DATA EXTRACT:
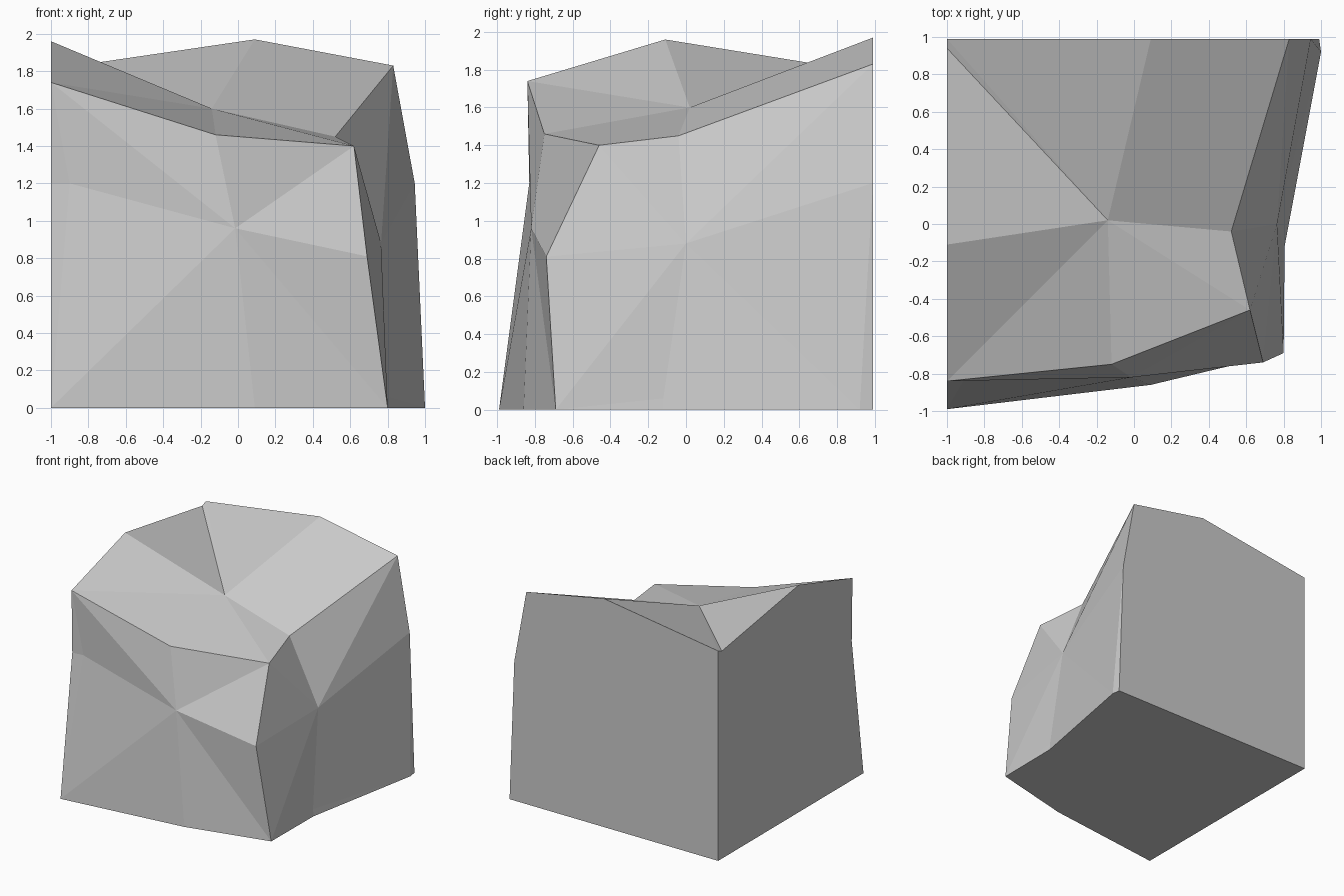
import bpy, bmesh

if "Cube" in bpy.data.objects:
    bpy.data.objects.remove(bpy.data.objects["Cube"])

# Corner and edge-midpoint positions of the chipped block
P = {
    # front edges: bottom, middle, top
    "fbl": (-1, -.99, 0), "fbm": (.09, -.86, 0), "fbr": (.8, -.69, 0),
    "fml": (-.9, -.82, 1.2), "fle": (-1, -.83, 1.2), "fmr": (.69, -.74, .81),
    "ftl": (-1, -.84, 1.74), "ftm": (-.12, -.75, 1.46), "ftr": (.62, -.46, 1.4),
    # side edges
    "tl": (-1, -.11, 1.96), "tr": (.52, -.04, 1.45),
    "br": (.8, -.12, .06), "brb": (.805, -.12, 0),
    # back edges
    "kl": (-1, .94, 1.79), "ktl": (-1, .99, 1.81), "ktm": (.09, .99, 1.97),
    "ktr": (.83, .99, 1.83), "kmr": (.945, .99, 1.2),
    "kbs": (1, .92, 0), "kbr": (.99, .99, 0), "kbl": (-1, .99, 0),
    # dented face centres
    "front": (-.015, -.82, .96), "right": (.765, 0, .88), "top": (-.14, .02, 1.6),
}

bm = bmesh.new()
V = {name: bm.verts.new(co) for name, co in P.items()}


def face(names):
    bm.faces.new([V[n] for n in names.split()])


def fan(centre, ring):
    ring = ring.split()
    for a, b in zip(ring, ring[1:] + ring[:1]):
        face(f"{centre} {a} {b}")


# Dented faces: triangle fans around a centre point
fan("front", "fbl fbm fbr fmr ftr ftm ftl fml")
fan("right", "fbr br kbs kmr ktr tr ftr fmr")
fan("top", "ftl ftm ftr tr ktr ktm ktl kl tl")

# Small chips along the edges
face("fle fml ftl")
face("fle fbl fml")
face("fbr brb br")
face("brb kbs br")
face("kbs kbr kmr")

# Flat cut sides: left, back, bottom
face("fbl fle ftl tl kl ktl kbl")
face("kbl ktl ktm ktr kmr kbr")
face("fbl kbl kbr kbs brb fbr fbm")

bmesh.ops.recalc_face_normals(bm, faces=bm.faces)
bmesh.ops.triangulate(bm, faces=[f for f in bm.faces if len(f.verts) > 4])
mesh = bpy.data.meshes.new("chipped_rock_block")
bm.to_mesh(mesh)
bm.free()
rock = bpy.data.objects.new("chipped_rock_block", mesh)
bpy.context.collection.objects.link(rock)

PROBLEM DETAILS: Reproduce only the lines running from the one that contains "# Dented faces: triangle" to the last line of the records.

EXERCISE RESPONSE:
# Dented faces: triangle fans around a centre point
fan("front", "fbl fbm fbr fmr ftr ftm ftl fml")
fan("right", "fbr br kbs kmr ktr tr ftr fmr")
fan("top", "ftl ftm ftr tr ktr ktm ktl kl tl")

# Small chips along the edges
face("fle fml ftl")
face("fle fbl fml")
face("fbr brb br")
face("brb kbs br")
face("kbs kbr kmr")

# Flat cut sides: left, back, bottom
face("fbl fle ftl tl kl ktl kbl")
face("kbl ktl ktm ktr kmr kbr")
face("fbl kbl kbr kbs brb fbr fbm")

bmesh.ops.recalc_face_normals(bm, faces=bm.faces)
bmesh.ops.triangulate(bm, faces=[f for f in bm.faces if len(f.verts) > 4])
mesh = bpy.data.meshes.new("chipped_rock_block")
bm.to_mesh(mesh)
bm.free()
rock = bpy.data.objects.new("chipped_rock_block", mesh)
bpy.context.collection.objects.link(rock)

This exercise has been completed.